*WHAT YOU NEED TO DO*. Go to the line below containing "0.123, 0.272), SHIRT)" and print exactly from there through the line containing "# striding legs", both included. Print nothing else.

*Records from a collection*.
-------
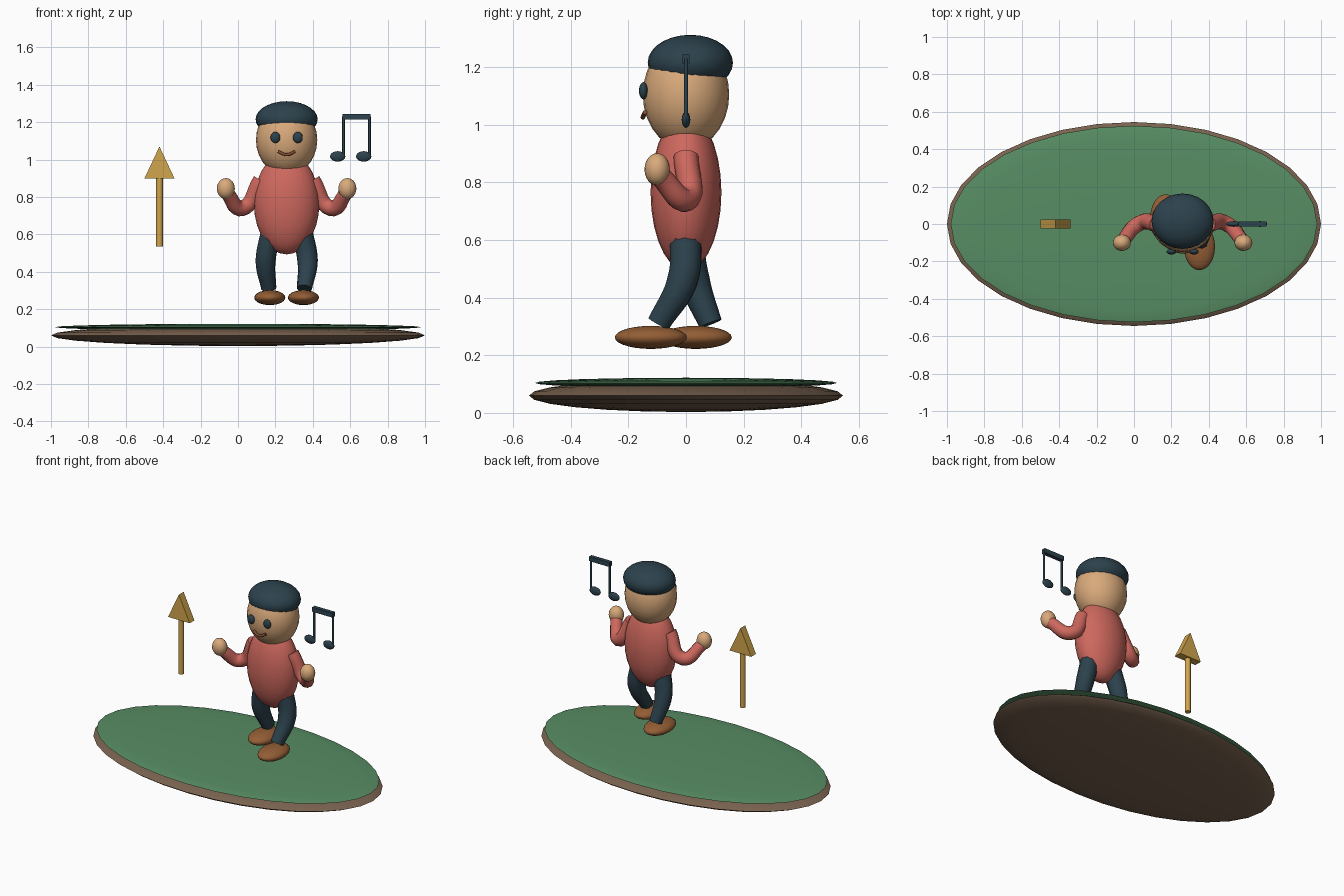
import bpy, math
from mathutils import Vector

if "Cube" in bpy.data.objects:
    bpy.data.objects.remove(bpy.data.objects["Cube"])

CX = 0.26  # figure centre line


def mat(name, r, g, b):
    m = bpy.data.materials.new(name)
    m.diffuse_color = [(c / 255) ** 2.2 for c in (r, g, b)] + [1]
    m.use_nodes = True
    m.node_tree.nodes["Principled BSDF"].inputs["Base Color"].default_value = m.diffuse_color
    return m


SOIL = mat("soil", 120, 98, 80)
GRASS = mat("grass", 88, 140, 100)
SKIN = mat("skin", 216, 168, 122)
SHIRT = mat("shirt", 205, 104, 94)
NAVY = mat("navy", 48, 68, 78)
SHOE = mat("shoe_brown", 146, 94, 56)
LIP = mat("lip", 130, 78, 50)
GOLD = mat("gold", 208, 164, 78)


def finish(name, m, smooth=True):
    o = bpy.context.object
    o.name = name
    o.data.materials.clear()
    o.data.materials.append(m)
    bpy.ops.object.transform_apply(location=False, rotation=True, scale=True)
    if smooth:
        bpy.ops.object.shade_smooth_by_angle(angle=math.radians(40))
    return o


def ball(name, loc, half, m, seg=24, rings=14):
    bpy.ops.mesh.primitive_uv_sphere_add(segments=seg, ring_count=rings, radius=1, location=loc)
    bpy.context.object.scale = half
    return finish(name, m)


def box(name, loc, size, m):
    bpy.ops.mesh.primitive_cube_add(size=1, location=loc)
    bpy.context.object.scale = size
    return finish(name, m, False)


def rod(name, x, y, z0, z1, r, m):
    bpy.ops.mesh.primitive_cylinder_add(vertices=12, radius=r, depth=z1 - z0,
                                        location=(x, y, (z0 + z1) / 2))
    return finish(name, m)


def tube(name, pts, radii, m):
    cu = bpy.data.curves.new(name, 'CURVE')
    cu.dimensions = '3D'
    cu.bevel_depth = 1
    cu.bevel_resolution = 3
    cu.resolution_u = 8
    cu.use_fill_caps = True
    sp = cu.splines.new('BEZIER')
    sp.bezier_points.add(len(pts) - 1)
    for bp, p, r in zip(sp.bezier_points, pts, radii):
        bp.co = Vector(p)
        bp.radius = r
        bp.handle_left_type = bp.handle_right_type = 'AUTO'
    o = bpy.data.objects.new(name, cu)
    bpy.context.collection.objects.link(o)
    bpy.ops.object.select_all(action='DESELECT')
    o.select_set(True)
    bpy.context.view_layer.objects.active = o
    bpy.ops.object.convert(target='MESH')
    return finish(name, m)


# oval island
ball("island_soil", (0, 0, 0.06), (1.0, 0.545, 0.057), SOIL, 32, 12)
ball("island_grass", (0, 0, 0.104), (0.98, 0.525, 0.018), GRASS, 32, 12)

# torso, head and cap of hair
ball("torso", (CX, 0, 0.765), (0.175, 0.123, 0.272), SHIRT)
ball("head", (CX, 0, 1.105), (0.164, 0.15, 0.19), SKIN)
ball("hair", (CX, 0.015, 1.215), (0.166, 0.148, 0.097), NAVY)

# face
for s, side in ((-1, "left"), (1, "right")):
    ball("eye_" + side, (CX + s * 0.06, -0.148, 1.118), (0.026, 0.015, 0.03), NAVY, 16, 10)
tube("mouth", [(CX - 0.045, -0.142, 1.043), (CX, -0.15, 1.026), (CX + 0.045, -0.142, 1.043)],
     [0.008] * 3, LIP)

# arms and hands
for s, side in ((-1, "left"), (1, "right")):
    tube("arm_" + side, [(CX + s * 0.14, 0, 0.89), (CX + s * 0.237, 0, 0.74),
                         (CX + s * 0.318, -0.088, 0.82)], [0.043, 0.043, 0.037], SHIRT)
    ball("hand_" + side, (CX + s * 0.325, -0.1, 0.845), (0.048, 0.044, 0.056), SKIN, 20, 12)

# striding legs and shoes: side, knee y, ankle y, shoe y
for s, side, ky, ay, fy in ((-1, "back", 0.028, 0.085, 0.034), (1, "front", -0.012, -0.095, -0.122)):
    tube("leg_" + side, [(CX + s * 0.08, 0, 0.62), (CX + s * 0.112, ky, 0.46),
                         (CX + s * 0.095, ay, 0.31)], [0.058, 0.055, 0.041], NAVY)
    ball("shoe_" + side, (CX + s * 0.09, fy, 0.262), (0.083, 0.125, 0.04), SHOE)

# upward arrow: shaft and triangular prism head
rod("arrow_shaft", -0.42, 0, 0.535, 0.91, 0.018, GOLD)
tri = [(-0.50, 0.90), (-0.34, 0.90), (-0.42, 1.07)]
me = bpy.data.meshes.new("arrow_head")
me.from_pydata([(x, y, z) for y in (-0.025, 0.025) for x, z in tri], [],
               [(0, 1, 2), (5, 4, 3), (0, 3, 4, 1), (1, 4, 5, 2), (2, 5, 3, 0)])
me.materials.append(GOLD)
bpy.context.collection.objects.link(bpy.data.objects.new("arrow_head", me))

# music note
for i, x in enumerate((0.533, 0.672)):
    ball(f"note_head_{i}", (x, 0, 1.017), (0.041, 0.015, 0.028), NAVY, 16, 10)
    rod(f"note_stem_{i}", x + 0.031, 0, 1.017, 1.23, 0.007, NAVY)
box("note_beam", (0.633, 0, 1.228), (0.15, 0.026, 0.03), NAVY)
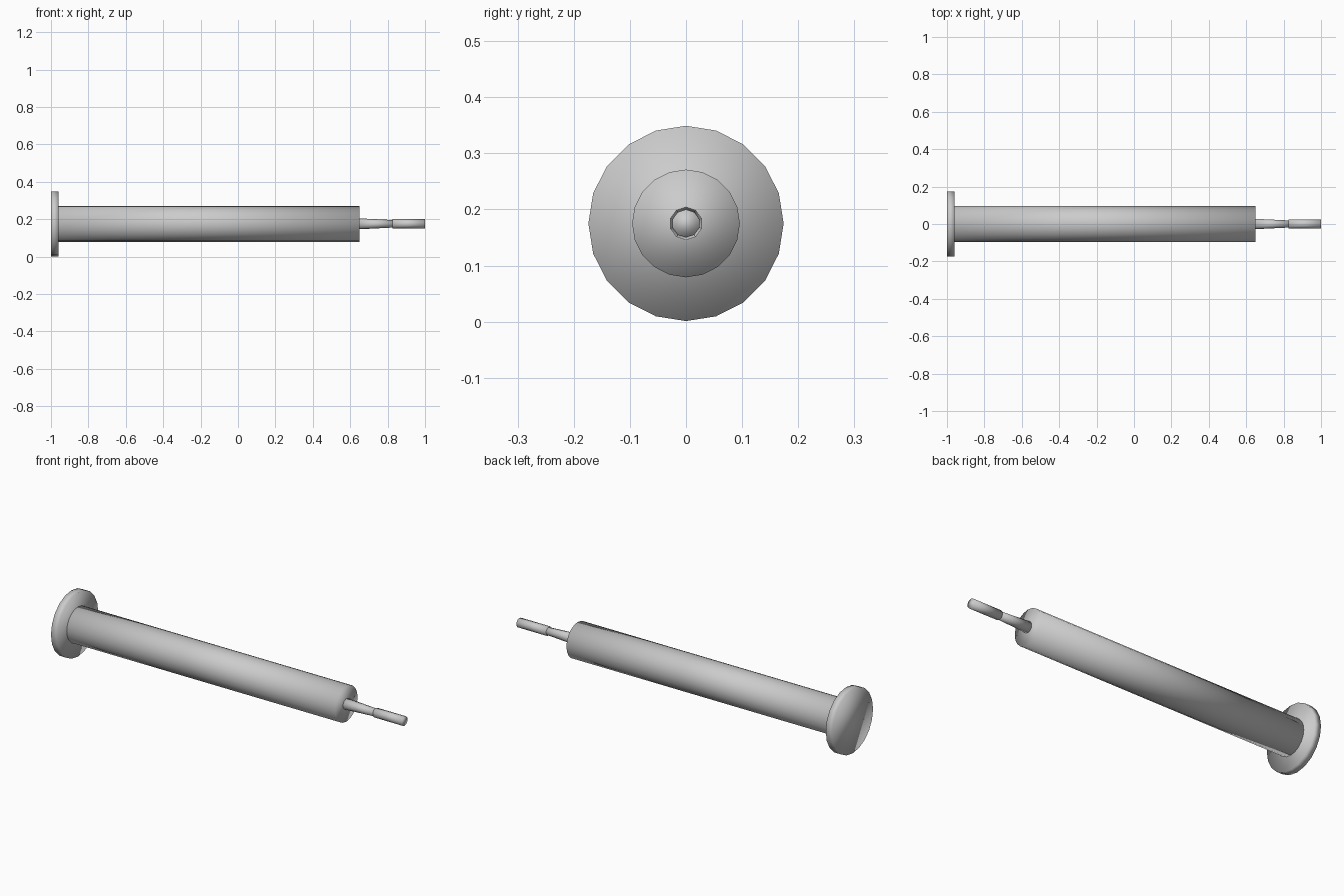
import bpy, math

if "Cube" in bpy.data.objects:
    bpy.data.objects.remove(bpy.data.objects["Cube"])

AXIS_Z = 0.175  # height of the common centre line

grey = bpy.data.materials.new("plain grey")
grey.diffuse_color = (0.6, 0.6, 0.6, 1)
grey.use_nodes = True
grey.node_tree.nodes["Principled BSDF"].inputs["Base Color"].default_value = grey.diffuse_color


def rod(name, x0, x1, r0, r1, sides):
    """Closed, smooth-shaded cylinder or cone along x with a vertex on top."""
    verts = [(x, r * math.sin(2 * math.pi * i / sides),
              AXIS_Z + r * math.cos(2 * math.pi * i / sides))
             for x, r in ((x0, r0), (x1, r1)) for i in range(sides)]
    faces = [(i, i + sides, (i + 1) % sides + sides, (i + 1) % sides)
             for i in range(sides)]
    faces += [tuple(range(sides)), tuple(reversed(range(sides, 2 * sides)))]
    mesh = bpy.data.meshes.new(name)
    mesh.from_pydata(verts, [], faces)
    mesh.materials.append(grey)
    mesh.shade_smooth()
    obj = bpy.data.objects.new(name, mesh)
    bpy.context.collection.objects.link(obj)
    return obj


# Wide end plate, long barrel, tapered neck and thin tip
rod("end_flange", -1.0, -0.96, 0.174, 0.174, 20)
rod("barrel", -0.96, 0.65, 0.096, 0.096, 20)
rod("tapered_neck", 0.65, 0.83, 0.029, 0.02, 10)
rod("tip", 0.825, 1.0, 0.025, 0.025, 10)
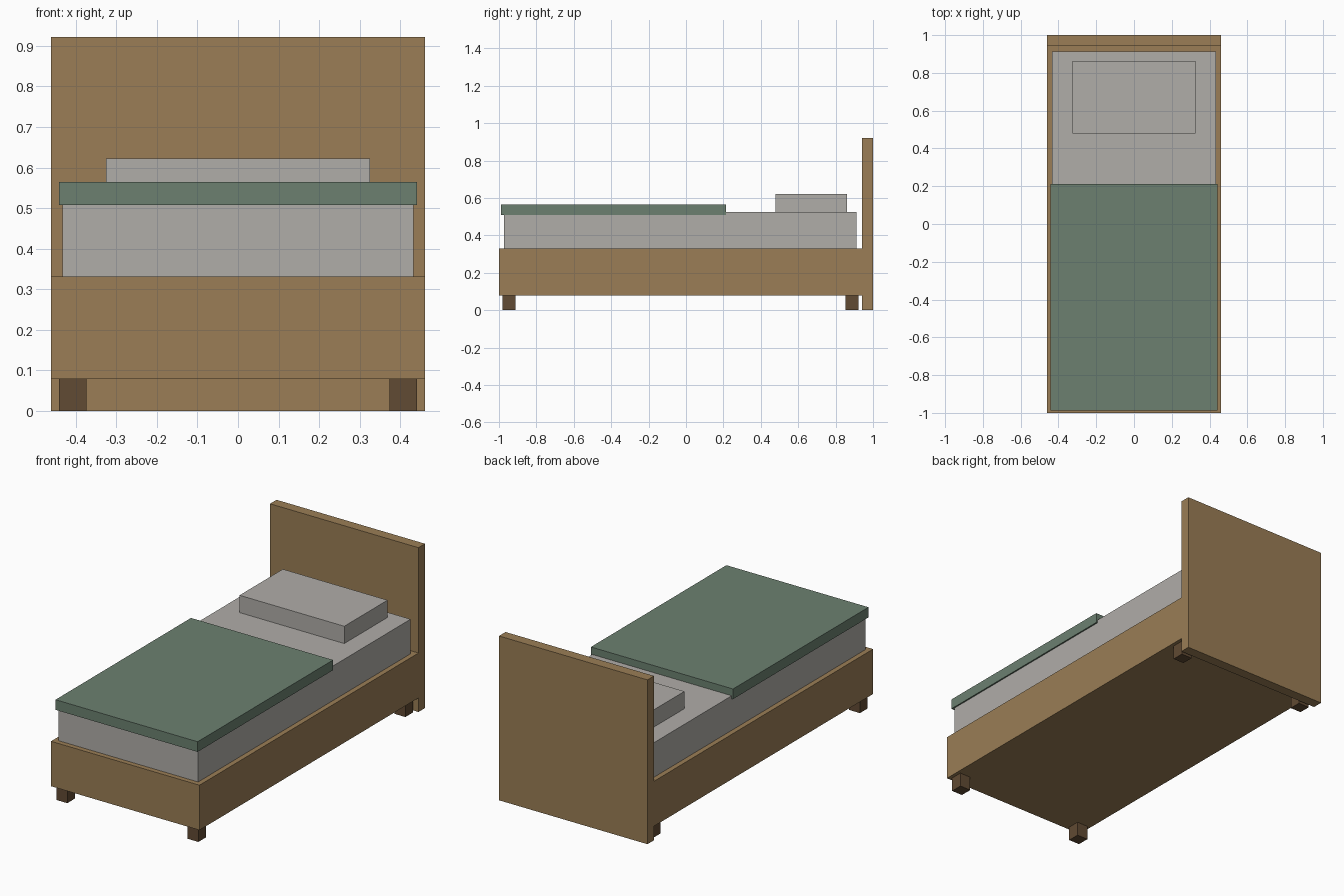
import bpy

cube = bpy.data.objects.get("Cube")
if cube:
    bpy.data.objects.remove(cube, do_unlink=True)


def material(name, colour):
    mat = bpy.data.materials.new(name)
    mat.use_nodes = True
    mat.diffuse_color = (*colour, 1)
    shader = mat.node_tree.nodes["Principled BSDF"]
    shader.inputs["Base Color"].default_value = (*colour, 1)
    shader.inputs["Roughness"].default_value = 0.8
    return mat


def box(name, mat, x, y, z):
    """Add a box from its (min, max) range along each axis."""
    ranges = (x, y, z)
    bpy.ops.mesh.primitive_cube_add(size=1, location=[(a + b) / 2 for a, b in ranges])
    obj = bpy.context.object
    obj.name = obj.data.name = name
    obj.scale = [b - a for a, b in ranges]
    bpy.ops.object.transform_apply(location=False, rotation=False, scale=True)
    obj.data.materials.append(mat)
    return obj


wood = material("oak wood", (0.325, 0.207, 0.092))
dark_wood = material("dark wood", (0.120, 0.069, 0.033))
linen = material("pale linen", (0.434, 0.418, 0.394))
green = material("sage green", (0.149, 0.217, 0.163))

# Wooden frame and headboard
box("bed_frame", wood, (-0.461, 0.461), (-1, 0.942), (0.079, 0.331))
box("headboard", wood, (-0.461, 0.461), (0.942, 1), (0, 0.922))

# Bedding
box("mattress", linen, (-0.433, 0.433), (-0.972, 0.912), (0.331, 0.525))
box("pillow", linen, (-0.325, 0.325), (0.478, 0.862), (0.525, 0.622))
box("blanket", green, (-0.441, 0.441), (-0.988, 0.213), (0.508, 0.565))

# Four short feet, mirrored across the bed
for end, y in (("front", (-0.981, -0.912)), ("back", (0.854, 0.922))):
    for side, sign in (("left", 1), ("right", -1)):
        x = sorted((sign * 0.373, sign * 0.441))
        box(f"{end}_{side}_foot", dark_wood, x, y, (0, 0.079))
-------
*YOUR RESPONSE*.
ball("torso", (CX, 0, 0.765), (0.175, 0.123, 0.272), SHIRT)
ball("head", (CX, 0, 1.105), (0.164, 0.15, 0.19), SKIN)
ball("hair", (CX, 0.015, 1.215), (0.166, 0.148, 0.097), NAVY)

# face
for s, side in ((-1, "left"), (1, "right")):
    ball("eye_" + side, (CX + s * 0.06, -0.148, 1.118), (0.026, 0.015, 0.03), NAVY, 16, 10)
tube("mouth", [(CX - 0.045, -0.142, 1.043), (CX, -0.15, 1.026), (CX + 0.045, -0.142, 1.043)],
     [0.008] * 3, LIP)

# arms and hands
for s, side in ((-1, "left"), (1, "right")):
    tube("arm_" + side, [(CX + s * 0.14, 0, 0.89), (CX + s * 0.237, 0, 0.74),
                         (CX + s * 0.318, -0.088, 0.82)], [0.043, 0.043, 0.037], SHIRT)
    ball("hand_" + side, (CX + s * 0.325, -0.1, 0.845), (0.048, 0.044, 0.056), SKIN, 20, 12)

# striding legs and shoes: side, knee y, ankle y, shoe y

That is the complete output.